*EXERCISE:* Your response should reproduce every line of the entries that contains the word "materials".

▶

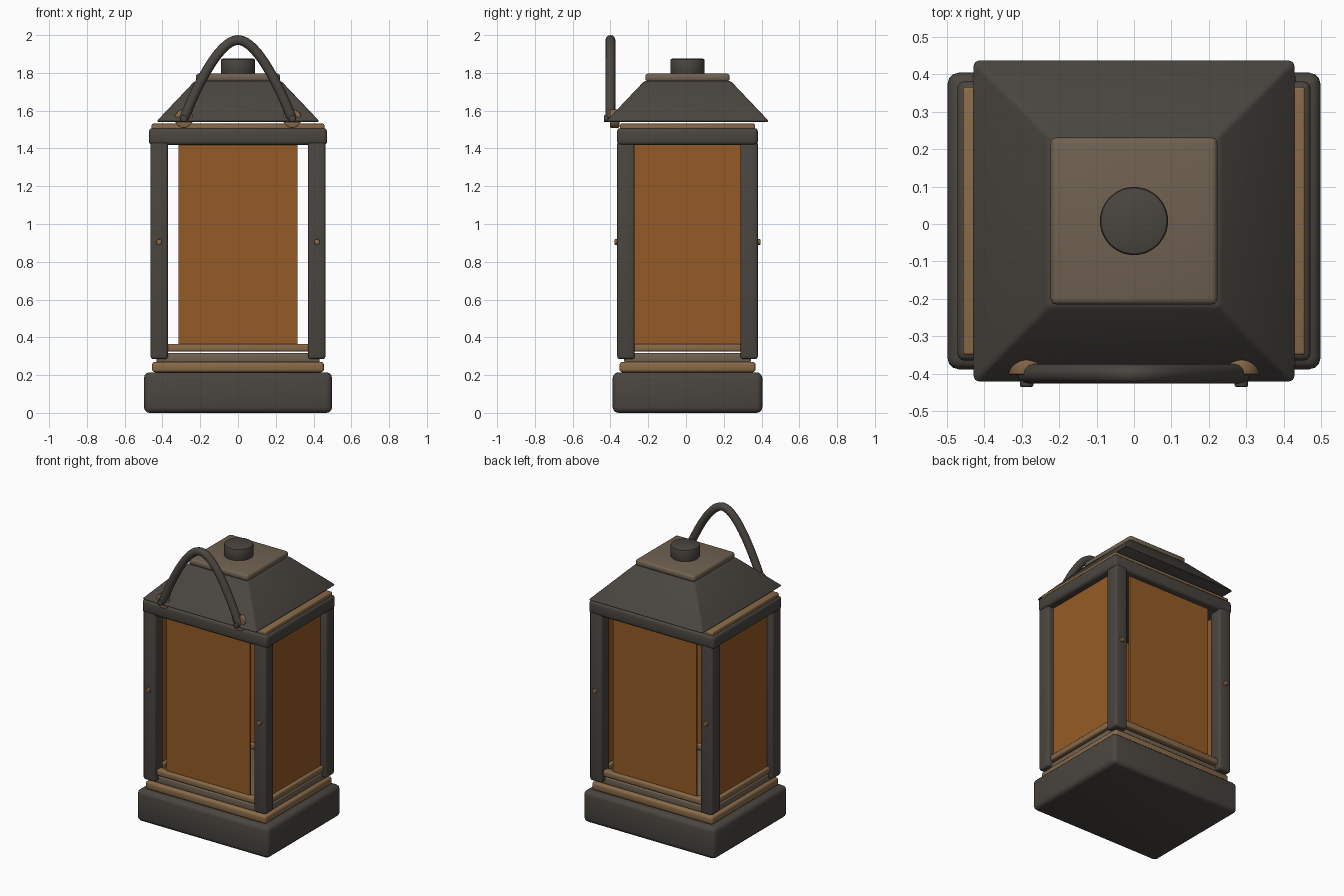
import bpy, bmesh, math
from mathutils import Vector

if "Cube" in bpy.data.objects:
    bpy.data.objects.remove(bpy.data.objects["Cube"])

CY = 0.008  # body centre in y


def mat(name, rgb):
    m = bpy.data.materials.new(name)
    m.diffuse_color = (*rgb, 1)
    m.use_nodes = True
    m.node_tree.nodes["Principled BSDF"].inputs["Base Color"].default_value = m.diffuse_color
    return m


IRON = mat("dark_iron", (0.068, 0.060, 0.051))
BRASS = mat("aged_brass", (0.250, 0.145, 0.066))
DULL = mat("dull_bronze", (0.160, 0.120, 0.082))
AMBER = mat("amber_glass", (0.300, 0.105, 0.019))


def finish(ob, material, bevel=0.0, segments=3):
    ob.data.materials.append(material)
    bpy.ops.object.select_all(action='DESELECT')
    ob.select_set(True)
    bpy.context.view_layer.objects.active = ob
    if bevel:
        b = ob.modifiers.new("bevel", 'BEVEL')
        b.width, b.segments = bevel, segments
        b.limit_method = 'ANGLE'
        b.angle_limit = math.radians(30)
        bpy.ops.object.modifier_apply(modifier="bevel")
    bpy.ops.object.shade_smooth_by_angle(angle=math.radians(35))
    return ob


def box(name, x, y, z0, z1, hx, hy, material, bevel=0.0, top=None):
    """Box from half sizes; top gives the half size of a tapered top."""
    bm = bmesh.new()
    bmesh.ops.create_cube(bm, size=2)
    for v in bm.verts:
        up = v.co.z > 0
        sx, sy = (top, top) if (up and top) else (hx, hy)
        v.co = Vector((x + v.co.x * sx, y + v.co.y * sy, z1 if up else z0))
    me = bpy.data.meshes.new(name)
    bm.to_mesh(me)
    bm.free()
    ob = bpy.data.objects.new(name, me)
    bpy.context.collection.objects.link(ob)
    return finish(ob, material, bevel)


def rod(name, loc, r, depth, material, along_y=False, bevel=0.0, sides=32):
    rot = (math.pi / 2, 0, 0) if along_y else (0, 0, 0)
    bpy.ops.mesh.primitive_cylinder_add(vertices=sides, radius=r, depth=depth,
                                        location=loc, rotation=rot)
    ob = bpy.context.object
    ob.name = name
    return finish(ob, material, bevel, 2)


# Stepped base
box("base", 0, CY, 0, 0.215, 0.498, 0.396, IRON, 0.03)
box("base_trim", 0, CY, 0.215, 0.27, 0.455, 0.36, BRASS, 0.015)
box("base_step", 0, CY, 0.265, 0.316, 0.432, 0.335, DULL, 0.01)

# Corner posts with rivets on front and back
for sx, side in ((-1, "left"), (1, "right")):
    for sy, end in ((-1, "front"), (1, "back")):
        box(f"post_{end}_{side}", sx * 0.417, CY + sy * 0.326, 0.285, 1.44,
            0.046, 0.046, IRON, 0.014)
        rod(f"rivet_{end}_{side}", (sx * 0.418, CY + sy * 0.374, 0.905),
            0.015, 0.026, BRASS, True, 0.004, 16)

# Glass panes and the sill bars under them
for s, end in ((-1, "front"), (1, "back")):
    box(f"glass_{end}", 0, CY + s * 0.322, 0.34, 1.43, 0.315, 0.006, AMBER)
    box(f"sill_{end}", 0, CY + s * 0.326, 0.325, 0.366, 0.39, 0.026, BRASS, 0.01)
for s, side in ((-1, "left"), (1, "right")):
    box(f"glass_{side}", s * 0.415, CY, 0.34, 1.43, 0.006, 0.29, AMBER)
    box(f"sill_{side}", s * 0.417, CY, 0.325, 0.366, 0.026, 0.30, BRASS, 0.01)

# Top frame, trim and roof
box("top_frame", 0, CY, 1.418, 1.508, 0.472, 0.373, IRON, 0.02)
box("top_trim", 0, CY, 1.50, 1.531, 0.457, 0.358, BRASS, 0.008)
box("roof", 0, CY, 1.541, 1.758, 0.434, 0.434, IRON, 0.012, top=0.228)
box("roof_cap", 0, CY, 1.753, 1.797, 0.223, 0.223, DULL, 0.016)
rod("knob", (0, CY, 1.833), 0.091, 0.084, IRON, bevel=0.01, sides=48)

# Handle mounts
for s, side in ((-1, "left"), (1, "right")):
    rod(f"handle_mount_{side}", (s * 0.287, -0.378, 1.558), 0.049, 0.05,
        BRASS, True, 0.006)
    rod(f"handle_pin_{side}", (s * 0.287, -0.407, 1.558), 0.018, 0.056,
        IRON, True, 0.004, 20)

# Arched handle
cu = bpy.data.curves.new("handle", 'CURVE')
cu.dimensions = '3D'
cu.bevel_depth = 0.026
cu.bevel_resolution = 4
cu.resolution_u = 14
cu.use_fill_caps = True
sp = cu.splines.new('BEZIER')
sp.bezier_points.add(2)
path = [((-0.287, 1.555), (-0.02, -0.05), (0.085, 0.215)),
        ((0, 1.974), (-0.09, 0), (0.09, 0)),
        ((0.287, 1.555), (-0.085, 0.215), (0.02, -0.05))]
for p, ((x, z), left, right) in zip(sp.bezier_points, path):
    p.handle_left_type = p.handle_right_type = 'FREE'
    p.co = (x, -0.4, z)
    p.handle_left = (x + left[0], -0.4, z + left[1])
    p.handle_right = (x + right[0], -0.4, z + right[1])
handle = bpy.data.objects.new("handle", cu)
bpy.context.collection.objects.link(handle)
bpy.ops.object.select_all(action='DESELECT')
handle.select_set(True)
bpy.context.view_layer.objects.active = handle
bpy.ops.object.convert(target='MESH')
handle = bpy.context.object
handle.name = "handle"
finish(handle, IRON)
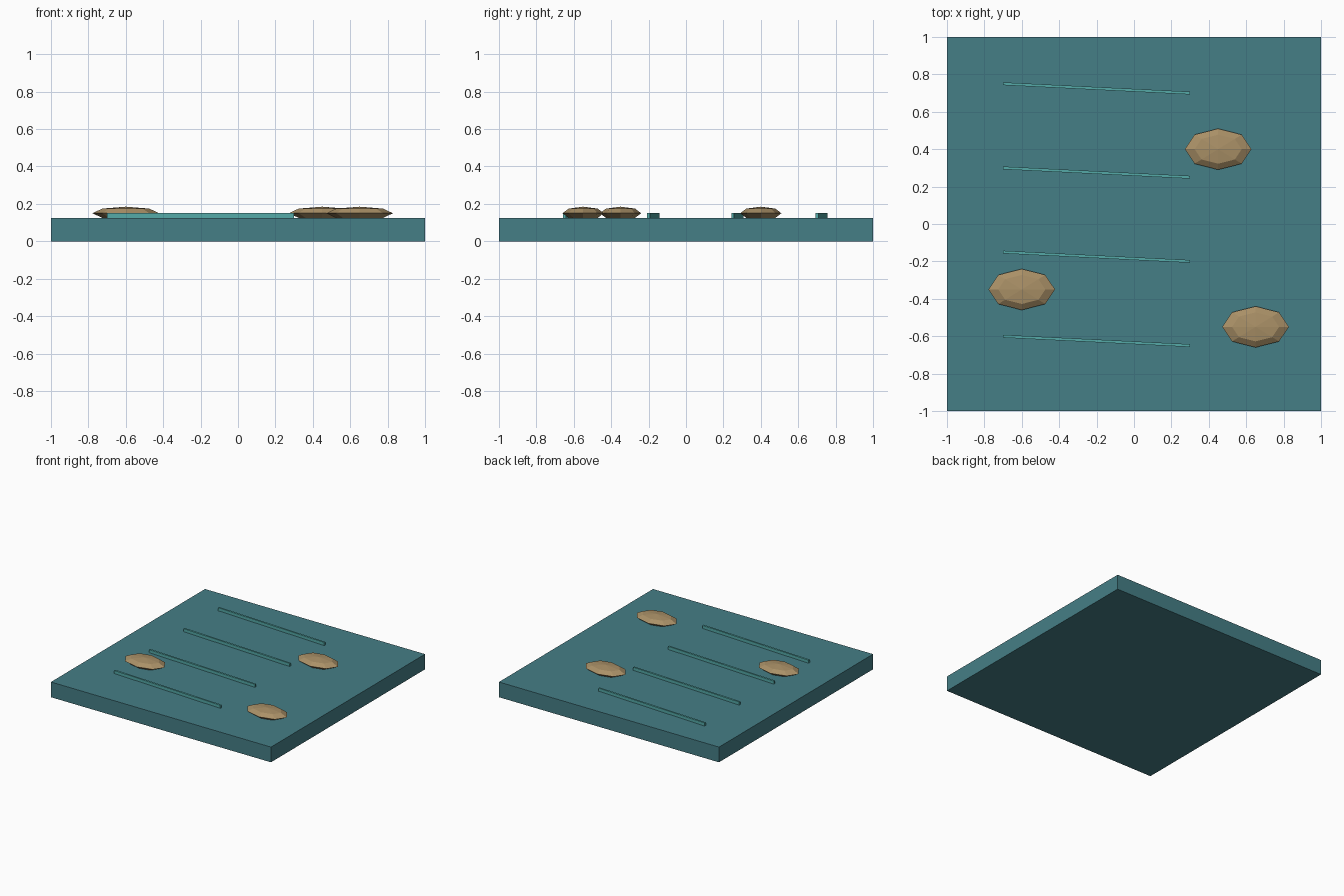
import bpy, bmesh, math
from mathutils import Matrix

if "Cube" in bpy.data.objects:
    bpy.data.objects.remove(bpy.data.objects["Cube"])


def material(name, color):
    m = bpy.data.materials.new(name)
    m.diffuse_color = (*color, 1)
    m.use_nodes = True
    m.node_tree.nodes["Principled BSDF"].inputs["Base Color"].default_value = m.diffuse_color
    return m


def finish(bm, name, mat):
    mesh = bpy.data.meshes.new(name)
    bm.to_mesh(mesh)
    bm.free()
    mesh.materials.append(mat)
    obj = bpy.data.objects.new(name, mesh)
    bpy.context.collection.objects.link(obj)
    return obj


water = material("water", (0.06, 0.21, 0.24))
foam = material("ripple", (0.09, 0.40, 0.39))
rock = material("stone", (0.40, 0.28, 0.135))
TOP = 0.125

# Square slab of water
bm = bmesh.new()
bmesh.ops.create_cube(bm, size=1, matrix=Matrix.Translation((0, 0, TOP / 2)) @ Matrix.Diagonal((2, 2, TOP, 1)))
finish(bm, "water_slab", water)

# Thin slanted ripples
for i, y in enumerate((0.725, 0.275, -0.175, -0.625)):
    bm = bmesh.new()
    bmesh.ops.create_cube(bm, size=1, matrix=Matrix.Translation((-0.2, y, TOP + 0.0125))
                          @ Matrix.Rotation(-math.atan(0.05), 4, 'Z')
                          @ Matrix.Diagonal((1.0, 0.015, 0.025, 1)))
    finish(bm, f"ripple_{i + 1}", foam)

# Flattened eight-sided stones, half sunk in the water
for i, (x, y) in enumerate(((0.45, 0.4), (-0.6, -0.35), (0.65, -0.55))):
    bm = bmesh.new()
    bmesh.ops.create_uvsphere(bm, u_segments=8, v_segments=4, radius=1,
                              matrix=Matrix.Translation((x, y, 0.15)) @ Matrix.Diagonal((0.178, 0.11, 0.035, 1)))
    finish(bm, f"stone_{i + 1}", rock)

◀

*COMPLETED EXERCISE:*
    m = bpy.data.materials.new(name)
    ob.data.materials.append(material)
    m = bpy.data.materials.new(name)
    mesh.materials.append(mat)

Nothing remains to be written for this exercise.